**Action item**
Nothing but the lines from the one containing "closing the wall" through the last line of the entries should appear in the output, each verbatim.

**Available data**

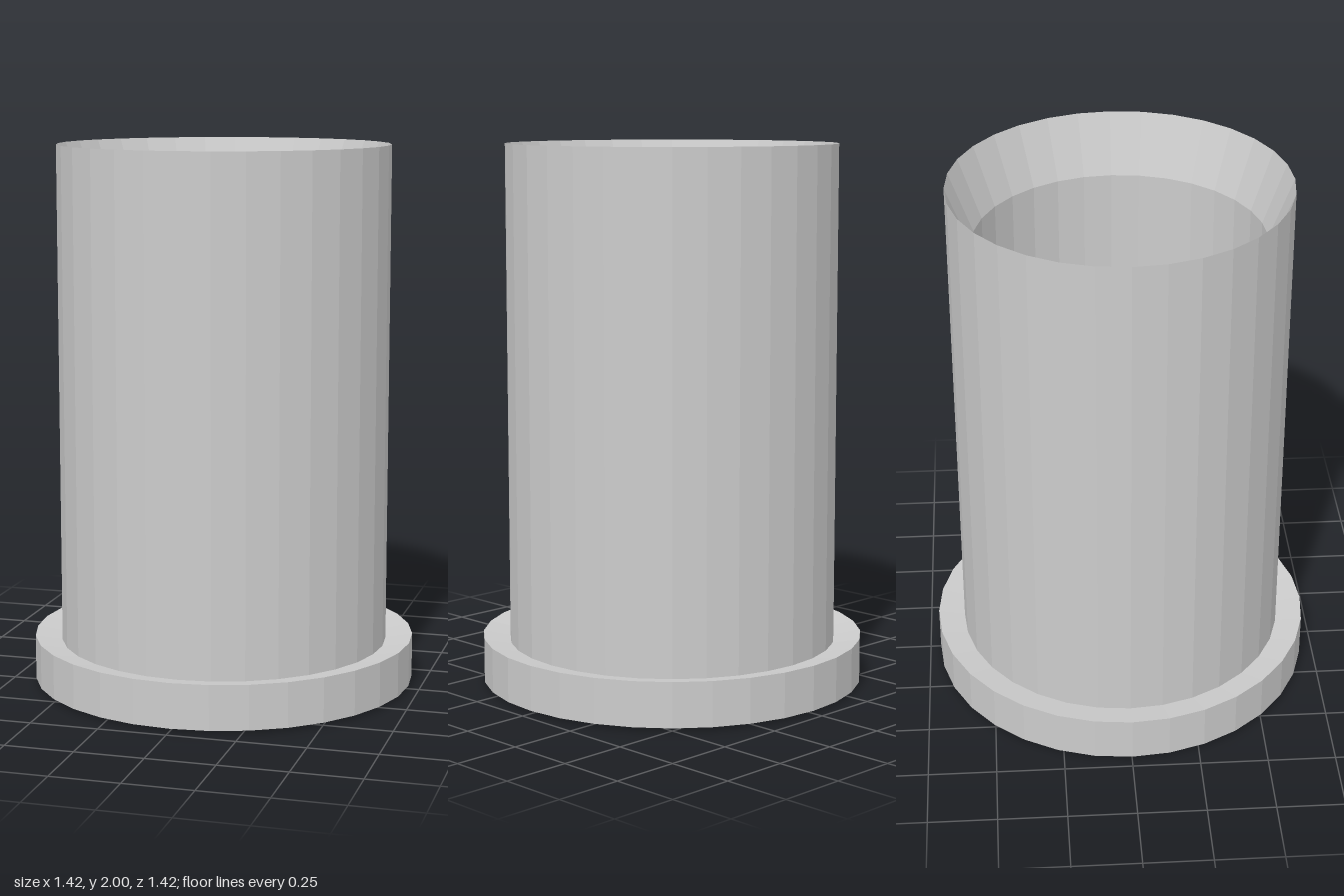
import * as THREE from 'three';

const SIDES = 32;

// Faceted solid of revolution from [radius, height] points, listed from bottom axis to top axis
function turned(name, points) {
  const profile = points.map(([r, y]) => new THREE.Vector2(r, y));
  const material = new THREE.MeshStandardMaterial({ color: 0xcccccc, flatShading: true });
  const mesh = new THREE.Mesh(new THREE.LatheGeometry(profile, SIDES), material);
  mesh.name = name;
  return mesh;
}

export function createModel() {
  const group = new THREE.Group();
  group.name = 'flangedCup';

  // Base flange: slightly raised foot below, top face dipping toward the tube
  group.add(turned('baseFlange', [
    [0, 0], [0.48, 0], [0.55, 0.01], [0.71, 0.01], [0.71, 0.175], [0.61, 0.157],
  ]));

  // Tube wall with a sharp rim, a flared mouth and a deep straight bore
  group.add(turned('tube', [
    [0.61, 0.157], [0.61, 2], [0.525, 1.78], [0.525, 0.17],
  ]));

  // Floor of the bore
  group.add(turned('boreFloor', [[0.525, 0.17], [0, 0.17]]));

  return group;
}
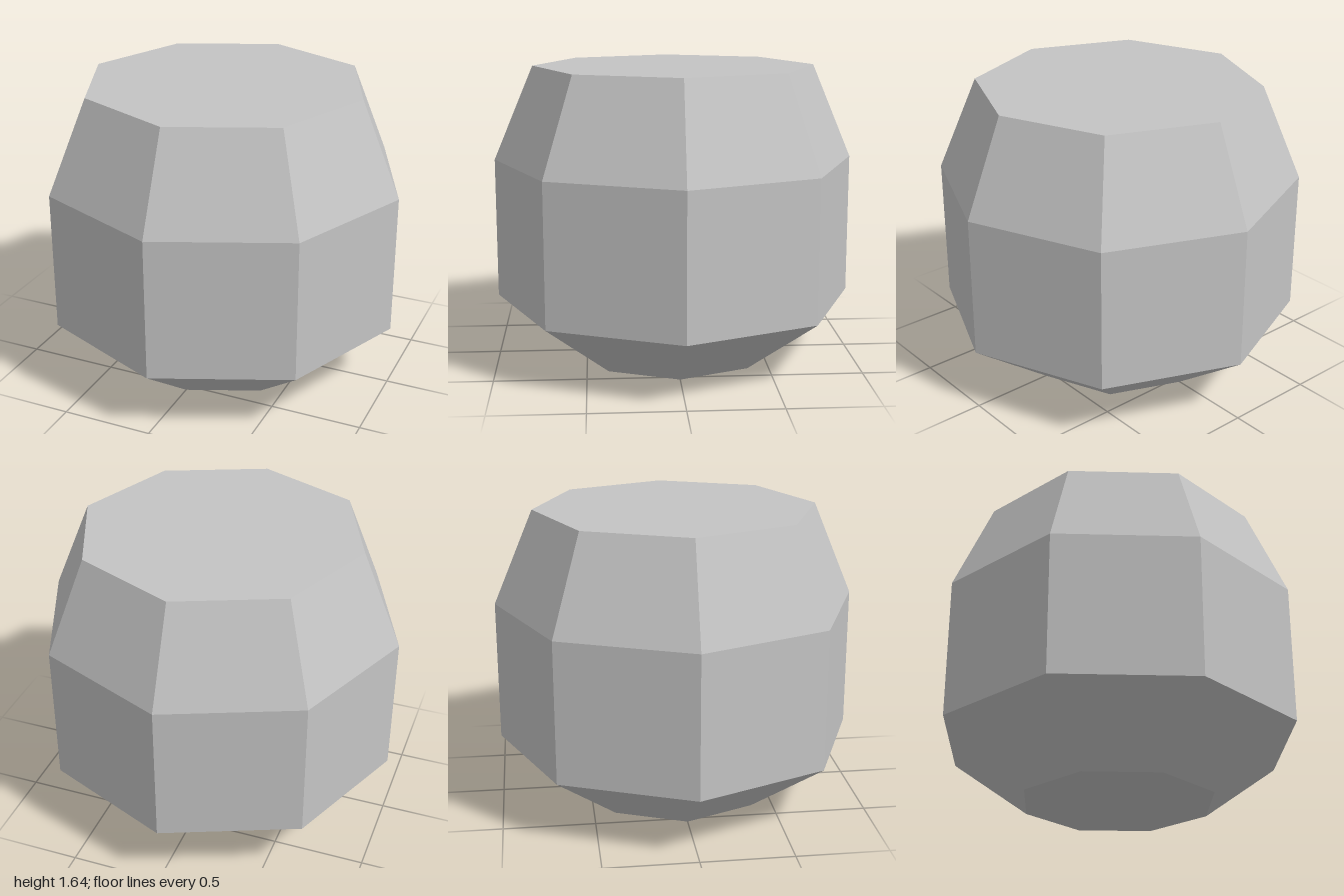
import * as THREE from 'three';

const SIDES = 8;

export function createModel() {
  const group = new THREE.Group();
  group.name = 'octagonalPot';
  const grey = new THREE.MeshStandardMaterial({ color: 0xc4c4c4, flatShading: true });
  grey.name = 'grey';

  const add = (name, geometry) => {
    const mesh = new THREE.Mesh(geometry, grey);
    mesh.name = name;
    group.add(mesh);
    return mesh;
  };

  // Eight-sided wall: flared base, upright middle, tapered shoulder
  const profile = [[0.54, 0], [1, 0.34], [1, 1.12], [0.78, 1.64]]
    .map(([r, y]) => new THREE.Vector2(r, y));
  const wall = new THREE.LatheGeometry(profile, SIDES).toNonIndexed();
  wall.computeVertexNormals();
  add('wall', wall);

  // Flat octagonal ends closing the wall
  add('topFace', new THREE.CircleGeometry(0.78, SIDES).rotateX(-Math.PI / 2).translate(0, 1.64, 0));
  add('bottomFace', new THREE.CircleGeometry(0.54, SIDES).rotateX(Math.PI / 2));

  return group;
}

**Final answer**
  // Flat octagonal ends closing the wall
  add('topFace', new THREE.CircleGeometry(0.78, SIDES).rotateX(-Math.PI / 2).translate(0, 1.64, 0));
  add('bottomFace', new THREE.CircleGeometry(0.54, SIDES).rotateX(Math.PI / 2));

  return group;
}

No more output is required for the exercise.